12 November, 2014, Bodhgaya
The Gyalwang Karmapa has often quipped that the word ‘Karmapa’ is somewhat equivalent in meaning to “Action Man”. He is now recognised as a leader who ‘does’ as well as ‘says’, and repeatedly urges his followers to transform their Buddhist beliefs into action.
“Because our lives are interdependent, we carry the responsibility for ourselves, for the welfare of our family and friends, and for all living beings in the world. Interdependence is not just a philosophy: it’s a way of life,” he has said.
This morning, reflecting his advice that we should all take individual responsibility for protecting the environment, he met with an enthusiastic group of children from the local Bodhi Tree School and joined them in cleaning the local area.
The school is currently leading a campaign in conjunction with students from Magadh University to clean up the environment. The Karmapa has a long-standing connection with the Bodhi Tree Educational Foundation, a non-profit organisation which supports and helps develop educational programmes for children and their families in Bodhgaya and Bihar. The organisation provides schools and vocational training, healthcare and courses in safer childbirth and neo-natal care, as well as nutritional and medical support for children.

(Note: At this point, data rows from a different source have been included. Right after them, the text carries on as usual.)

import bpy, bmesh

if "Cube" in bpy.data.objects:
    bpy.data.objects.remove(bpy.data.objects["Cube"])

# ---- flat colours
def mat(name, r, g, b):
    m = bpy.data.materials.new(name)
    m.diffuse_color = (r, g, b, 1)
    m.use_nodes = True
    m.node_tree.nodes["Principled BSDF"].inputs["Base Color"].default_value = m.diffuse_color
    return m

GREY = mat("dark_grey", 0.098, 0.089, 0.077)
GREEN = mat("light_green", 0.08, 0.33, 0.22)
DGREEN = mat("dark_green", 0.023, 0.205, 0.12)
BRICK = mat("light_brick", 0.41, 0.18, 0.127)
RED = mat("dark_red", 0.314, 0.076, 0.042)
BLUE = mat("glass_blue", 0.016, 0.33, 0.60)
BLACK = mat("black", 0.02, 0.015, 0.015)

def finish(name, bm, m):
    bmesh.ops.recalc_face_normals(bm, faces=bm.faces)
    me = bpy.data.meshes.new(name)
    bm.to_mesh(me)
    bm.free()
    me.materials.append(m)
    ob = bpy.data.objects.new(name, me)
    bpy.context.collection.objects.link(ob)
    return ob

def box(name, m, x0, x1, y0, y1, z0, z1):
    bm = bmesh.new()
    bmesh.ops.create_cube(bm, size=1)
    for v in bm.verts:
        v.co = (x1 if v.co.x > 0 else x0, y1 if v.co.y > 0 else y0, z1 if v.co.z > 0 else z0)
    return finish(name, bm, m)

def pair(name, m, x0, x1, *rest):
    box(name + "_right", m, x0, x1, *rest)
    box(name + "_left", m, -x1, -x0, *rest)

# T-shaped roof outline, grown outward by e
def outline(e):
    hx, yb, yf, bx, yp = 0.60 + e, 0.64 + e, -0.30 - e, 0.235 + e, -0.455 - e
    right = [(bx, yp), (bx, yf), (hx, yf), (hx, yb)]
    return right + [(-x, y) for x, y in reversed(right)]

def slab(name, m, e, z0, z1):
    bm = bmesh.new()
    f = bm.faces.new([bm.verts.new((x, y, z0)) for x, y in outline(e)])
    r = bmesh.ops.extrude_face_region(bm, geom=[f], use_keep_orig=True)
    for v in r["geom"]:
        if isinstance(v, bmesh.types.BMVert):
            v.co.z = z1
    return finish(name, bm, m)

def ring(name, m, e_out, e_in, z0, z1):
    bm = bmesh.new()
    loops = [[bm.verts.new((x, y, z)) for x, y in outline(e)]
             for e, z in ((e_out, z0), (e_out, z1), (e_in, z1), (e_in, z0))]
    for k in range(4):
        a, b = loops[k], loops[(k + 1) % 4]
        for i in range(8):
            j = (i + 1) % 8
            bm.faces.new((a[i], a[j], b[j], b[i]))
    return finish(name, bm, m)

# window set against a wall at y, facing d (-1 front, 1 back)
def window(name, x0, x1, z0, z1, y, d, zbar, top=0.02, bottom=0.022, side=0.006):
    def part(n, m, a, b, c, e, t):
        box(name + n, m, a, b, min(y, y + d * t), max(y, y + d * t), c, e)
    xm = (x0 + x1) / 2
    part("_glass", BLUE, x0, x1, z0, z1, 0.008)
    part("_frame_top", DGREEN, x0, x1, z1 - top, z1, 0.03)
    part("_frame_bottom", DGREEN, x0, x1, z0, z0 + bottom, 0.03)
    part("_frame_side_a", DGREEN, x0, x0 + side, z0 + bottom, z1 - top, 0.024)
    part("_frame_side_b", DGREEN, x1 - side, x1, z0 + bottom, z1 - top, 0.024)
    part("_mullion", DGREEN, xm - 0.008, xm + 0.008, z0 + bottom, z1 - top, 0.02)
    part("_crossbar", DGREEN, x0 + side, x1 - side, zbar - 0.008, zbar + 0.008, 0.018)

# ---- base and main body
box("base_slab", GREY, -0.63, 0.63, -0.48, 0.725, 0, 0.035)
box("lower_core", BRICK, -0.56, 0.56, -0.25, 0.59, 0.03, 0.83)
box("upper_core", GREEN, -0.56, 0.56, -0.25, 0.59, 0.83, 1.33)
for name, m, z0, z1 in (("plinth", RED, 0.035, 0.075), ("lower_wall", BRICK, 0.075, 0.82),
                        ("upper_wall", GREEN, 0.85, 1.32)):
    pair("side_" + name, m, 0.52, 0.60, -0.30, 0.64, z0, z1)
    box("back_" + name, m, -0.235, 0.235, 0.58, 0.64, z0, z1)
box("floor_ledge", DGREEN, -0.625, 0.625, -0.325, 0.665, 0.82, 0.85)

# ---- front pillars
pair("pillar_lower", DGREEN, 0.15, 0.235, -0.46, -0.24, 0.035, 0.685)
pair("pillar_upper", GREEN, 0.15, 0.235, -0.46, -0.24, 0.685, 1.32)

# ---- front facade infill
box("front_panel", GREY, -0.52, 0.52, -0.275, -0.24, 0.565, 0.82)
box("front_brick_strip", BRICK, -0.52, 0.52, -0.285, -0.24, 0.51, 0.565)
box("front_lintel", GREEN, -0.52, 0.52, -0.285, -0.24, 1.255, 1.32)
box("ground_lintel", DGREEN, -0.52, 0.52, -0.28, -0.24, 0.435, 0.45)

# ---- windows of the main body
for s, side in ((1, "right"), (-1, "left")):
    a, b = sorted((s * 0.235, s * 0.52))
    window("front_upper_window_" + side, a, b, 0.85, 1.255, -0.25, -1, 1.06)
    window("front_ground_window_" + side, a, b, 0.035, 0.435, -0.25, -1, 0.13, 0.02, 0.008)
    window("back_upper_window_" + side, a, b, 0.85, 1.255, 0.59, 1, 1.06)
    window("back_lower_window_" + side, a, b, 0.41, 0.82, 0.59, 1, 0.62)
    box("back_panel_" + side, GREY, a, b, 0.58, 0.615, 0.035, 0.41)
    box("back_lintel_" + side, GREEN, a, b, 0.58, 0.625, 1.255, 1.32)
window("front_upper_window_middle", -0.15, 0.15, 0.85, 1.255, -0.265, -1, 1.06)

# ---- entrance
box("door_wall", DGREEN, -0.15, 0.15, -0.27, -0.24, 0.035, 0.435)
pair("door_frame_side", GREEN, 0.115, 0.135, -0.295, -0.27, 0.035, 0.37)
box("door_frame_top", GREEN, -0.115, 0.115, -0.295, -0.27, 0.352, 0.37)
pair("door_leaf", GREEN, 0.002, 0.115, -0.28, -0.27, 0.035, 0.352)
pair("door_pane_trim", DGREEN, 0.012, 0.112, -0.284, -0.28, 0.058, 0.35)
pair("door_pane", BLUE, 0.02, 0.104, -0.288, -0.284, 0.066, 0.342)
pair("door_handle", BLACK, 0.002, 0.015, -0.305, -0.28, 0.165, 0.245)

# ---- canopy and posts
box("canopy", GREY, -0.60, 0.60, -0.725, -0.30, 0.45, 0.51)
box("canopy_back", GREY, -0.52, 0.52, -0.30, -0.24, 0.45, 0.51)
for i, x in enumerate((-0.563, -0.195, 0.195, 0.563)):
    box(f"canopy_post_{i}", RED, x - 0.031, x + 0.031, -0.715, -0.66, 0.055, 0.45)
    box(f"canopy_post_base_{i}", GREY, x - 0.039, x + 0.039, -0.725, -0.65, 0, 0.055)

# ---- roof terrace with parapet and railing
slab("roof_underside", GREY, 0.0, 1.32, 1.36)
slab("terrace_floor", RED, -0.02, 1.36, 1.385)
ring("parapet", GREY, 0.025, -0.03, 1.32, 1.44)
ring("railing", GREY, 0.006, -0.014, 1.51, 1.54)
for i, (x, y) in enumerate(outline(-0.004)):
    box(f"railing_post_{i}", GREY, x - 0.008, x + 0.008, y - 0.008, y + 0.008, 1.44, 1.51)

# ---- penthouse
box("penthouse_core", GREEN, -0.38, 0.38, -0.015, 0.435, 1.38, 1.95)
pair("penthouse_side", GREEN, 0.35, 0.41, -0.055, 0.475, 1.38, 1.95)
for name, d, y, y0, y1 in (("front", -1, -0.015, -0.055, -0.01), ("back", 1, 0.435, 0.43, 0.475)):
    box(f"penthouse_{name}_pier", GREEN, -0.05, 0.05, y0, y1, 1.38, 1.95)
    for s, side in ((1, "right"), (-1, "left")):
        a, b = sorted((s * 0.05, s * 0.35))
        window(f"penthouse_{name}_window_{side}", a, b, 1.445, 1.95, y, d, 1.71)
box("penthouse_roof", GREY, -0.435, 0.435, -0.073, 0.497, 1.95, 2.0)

Before they began this morning’s street cleaning activity, the Karmapa was asked to address the students. Explaining that Tibetans have great reverence for India, particularly for Bodhgaya, the place where the Lord Buddha attained enlightenment, he explained that they call India the Arya Bhumi or Noble Land. Those who live in Bodhgaya, he suggested, have both the privilege of sharing in the nobleness of the place, and a responsibility to use that nobleness of mind to set an example which will inspire the people who come there, most of whom are pilgrims or have some spiritual purpose. He concluded by saying how much he supported and rejoiced to see the students’ efforts to protect and clean the environment, as an ideal way of both bringing benefit to those who come here and also of setting an example.
The Gyalwang Karmapa then took up a traditional broom made from thin sticks and joined the children in sweeping the dusty street and collecting litter and rubbish.
In the afternoon, the Gyalwang Karmapa left his quarters and strode down the road to the fields beside the nearby Monlam Pavilion to inaugurate the pitching of the tents for this year’s garchen – an encampment which continues the tradition established by earlier Karmapas in Tibet. Within a few days, hundreds of shedra monks will begin arriving for the annual Kagyu Gunchö or Winter Debate Session and these tents will be their home for the next two months. Later, more tents will be erected in a separate area for the nuns who will join the monks for the Kagyu Monlam Prayer Festival and stay on for their own winter debate session in January 2015.
In a routine familiar from previous years, the Karmapa took charge of the proceedings and personally demonstrated to the group of fifteen or so monks and helpers what to do and how to do it. Working together they deftly assembled the metal frame for the first tent and placed it on the already-prepared foundation. The Karmapa then co-ordinated the correct positioning of the canvas over the frame and, with the advantage of his height, helped manoeuvre it into place, prompting the monks: “One,two,three, pull!”
After six tents had been pitched, it was time for a short rest and a tea break, with cake and tea served at the work site. Then it was back to work until, as the light began to fade, the Karmapa called it a day, and returned to Tergar Monastery.